Urgent care centers and online registration for local emergency rooms have made long wait times at hospitals nearly obsolete; however, not all these services may be covered under every health plan. While it is impossible to know when a medical emergency will take place, understanding they type of coverage for an accident can give peace of mind when your spouse or children need immediate treatment. Review which urgent care facilities are in the provider network and which services may not be covered to be a prepared as possible for the future.
4. Look for Blanket Coverage
Depending on the type of employer-arranged medical coverage, medical and dental coverage may be available under the same plan. This can result in considerable savings when compared to a policy that requires separate payments for each, especially when needing to cover young children who will need dental care and checkups as they grow.
Massachusetts oral surgeon, Dr. George Hatzigiannis says policies that include dental coverage and access to oral surgeons help save on out-of-pocket expenses over plans that do not offer multiple coverage options.

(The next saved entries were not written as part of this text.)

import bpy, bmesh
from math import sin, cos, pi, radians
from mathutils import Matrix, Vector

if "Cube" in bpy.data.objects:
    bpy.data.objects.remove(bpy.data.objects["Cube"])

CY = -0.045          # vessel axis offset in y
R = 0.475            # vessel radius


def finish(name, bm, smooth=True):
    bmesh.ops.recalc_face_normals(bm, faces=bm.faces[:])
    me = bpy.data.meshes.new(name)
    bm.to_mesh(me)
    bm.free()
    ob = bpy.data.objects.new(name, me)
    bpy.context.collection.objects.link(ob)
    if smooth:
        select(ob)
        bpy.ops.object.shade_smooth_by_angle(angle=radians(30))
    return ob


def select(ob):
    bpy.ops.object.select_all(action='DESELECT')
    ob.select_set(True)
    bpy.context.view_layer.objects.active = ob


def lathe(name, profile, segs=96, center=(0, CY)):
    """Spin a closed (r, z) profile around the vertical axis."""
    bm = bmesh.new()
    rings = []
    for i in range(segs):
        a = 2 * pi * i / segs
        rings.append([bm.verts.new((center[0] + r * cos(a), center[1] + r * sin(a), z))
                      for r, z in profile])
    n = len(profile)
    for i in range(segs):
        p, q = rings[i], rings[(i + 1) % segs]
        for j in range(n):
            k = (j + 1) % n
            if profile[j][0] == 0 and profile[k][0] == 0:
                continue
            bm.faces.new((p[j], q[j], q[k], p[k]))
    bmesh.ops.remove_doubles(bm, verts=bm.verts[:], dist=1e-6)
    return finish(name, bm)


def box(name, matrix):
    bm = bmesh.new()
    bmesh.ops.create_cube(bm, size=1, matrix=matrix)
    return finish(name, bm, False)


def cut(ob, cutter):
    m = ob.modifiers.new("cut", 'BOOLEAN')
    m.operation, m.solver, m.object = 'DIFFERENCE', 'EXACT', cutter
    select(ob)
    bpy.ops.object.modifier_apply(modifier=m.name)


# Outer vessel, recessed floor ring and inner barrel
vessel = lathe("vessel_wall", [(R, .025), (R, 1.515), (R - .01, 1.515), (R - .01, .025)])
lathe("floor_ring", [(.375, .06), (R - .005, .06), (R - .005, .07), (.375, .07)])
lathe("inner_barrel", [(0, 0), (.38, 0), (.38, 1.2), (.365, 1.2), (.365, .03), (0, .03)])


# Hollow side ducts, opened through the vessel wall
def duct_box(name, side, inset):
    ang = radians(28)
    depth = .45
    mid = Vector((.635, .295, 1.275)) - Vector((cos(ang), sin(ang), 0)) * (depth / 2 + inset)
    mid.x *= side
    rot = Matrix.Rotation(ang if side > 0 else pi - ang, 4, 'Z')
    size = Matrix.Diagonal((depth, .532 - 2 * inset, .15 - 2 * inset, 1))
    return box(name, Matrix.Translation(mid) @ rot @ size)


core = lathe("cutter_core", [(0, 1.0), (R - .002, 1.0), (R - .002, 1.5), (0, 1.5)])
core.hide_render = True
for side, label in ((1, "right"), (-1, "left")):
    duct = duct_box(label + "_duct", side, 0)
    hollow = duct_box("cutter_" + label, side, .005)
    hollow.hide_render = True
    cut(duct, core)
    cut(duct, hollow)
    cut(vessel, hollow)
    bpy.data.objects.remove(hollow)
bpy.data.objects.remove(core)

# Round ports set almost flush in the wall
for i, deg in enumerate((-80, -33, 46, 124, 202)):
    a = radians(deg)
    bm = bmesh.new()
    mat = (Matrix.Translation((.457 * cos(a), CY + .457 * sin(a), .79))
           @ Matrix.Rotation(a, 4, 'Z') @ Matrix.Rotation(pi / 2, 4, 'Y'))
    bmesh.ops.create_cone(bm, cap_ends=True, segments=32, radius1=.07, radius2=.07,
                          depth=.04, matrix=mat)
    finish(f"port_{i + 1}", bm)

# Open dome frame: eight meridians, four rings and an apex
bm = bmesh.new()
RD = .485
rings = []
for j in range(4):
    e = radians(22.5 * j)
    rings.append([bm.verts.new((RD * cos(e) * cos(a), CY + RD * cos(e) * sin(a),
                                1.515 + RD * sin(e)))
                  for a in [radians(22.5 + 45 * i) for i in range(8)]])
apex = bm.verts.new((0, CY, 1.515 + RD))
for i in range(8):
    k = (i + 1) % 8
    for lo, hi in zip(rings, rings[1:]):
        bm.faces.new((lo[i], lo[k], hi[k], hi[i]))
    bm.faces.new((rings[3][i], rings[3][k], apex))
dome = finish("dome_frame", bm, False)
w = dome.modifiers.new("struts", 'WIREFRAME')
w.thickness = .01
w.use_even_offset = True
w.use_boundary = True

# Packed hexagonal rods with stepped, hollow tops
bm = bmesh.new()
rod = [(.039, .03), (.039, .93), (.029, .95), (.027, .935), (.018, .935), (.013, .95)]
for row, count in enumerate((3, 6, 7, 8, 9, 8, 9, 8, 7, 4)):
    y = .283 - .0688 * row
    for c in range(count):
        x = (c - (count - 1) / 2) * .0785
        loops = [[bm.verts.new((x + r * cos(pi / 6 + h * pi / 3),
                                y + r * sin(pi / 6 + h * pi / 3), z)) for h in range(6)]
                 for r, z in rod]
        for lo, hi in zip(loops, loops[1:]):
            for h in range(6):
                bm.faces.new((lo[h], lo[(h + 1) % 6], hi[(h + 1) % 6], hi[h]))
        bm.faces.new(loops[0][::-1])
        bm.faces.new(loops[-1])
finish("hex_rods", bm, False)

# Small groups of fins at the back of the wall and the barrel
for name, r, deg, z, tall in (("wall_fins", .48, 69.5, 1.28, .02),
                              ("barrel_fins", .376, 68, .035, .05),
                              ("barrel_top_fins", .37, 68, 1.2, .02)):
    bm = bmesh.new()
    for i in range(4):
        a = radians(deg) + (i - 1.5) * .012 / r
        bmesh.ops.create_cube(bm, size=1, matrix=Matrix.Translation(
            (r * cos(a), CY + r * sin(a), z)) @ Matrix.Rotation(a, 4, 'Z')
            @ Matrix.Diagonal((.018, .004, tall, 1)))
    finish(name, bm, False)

Blanket coverage may also be helpful if you require specialized services for your family, such as mental health assistance or physical therapy. While you may pay a higher deductible for including these benefits, it may be less costly than going out of network if you choose a cheaper policy.
5. Calculate and Save
Some plans are similar, but differ in minor ways. To make an informed final choice use a simple twelve-month calculation for each. Multiply monthly premium payments by 12, then calculate each plan’s maximum out-of-pocket costs to discover which plan will cost you less in the long run. This calculation helps make the most informed decision to create a viable medical budget.
6. Review Upcoming Medical Needs
While the initial goal may be to keep monthly premiums low, be aware that lower cost programs may come with a higher deductible. This is probably not the best option if there are known upcoming medical costs. For example, anyone who needs surgery, is planning to have a child, is currently pregnant, or will need frequent treatment for a chronic illness, must balance low premiums against high deductibles. The more the policy pays for, the more money can be saved on frequent medical care in the near future.
Paying a higher monthly premium may be a better choice for large families. Growing children require immunizations, checkups, and other medical care that can add up if there are more than two children. Consult the employer’s medical insurance representative about how to adjust the deductible to get the best savings.
Buying medical insurance can be a challenge, especially with the options available (or lack of them) and fine print. Taking the time to calculate costs and savings versus the family’s medical needs can help make the most informed decision possible. Obamacare did not make things easier, and medical insurance plans are still hard to manage on family budgets.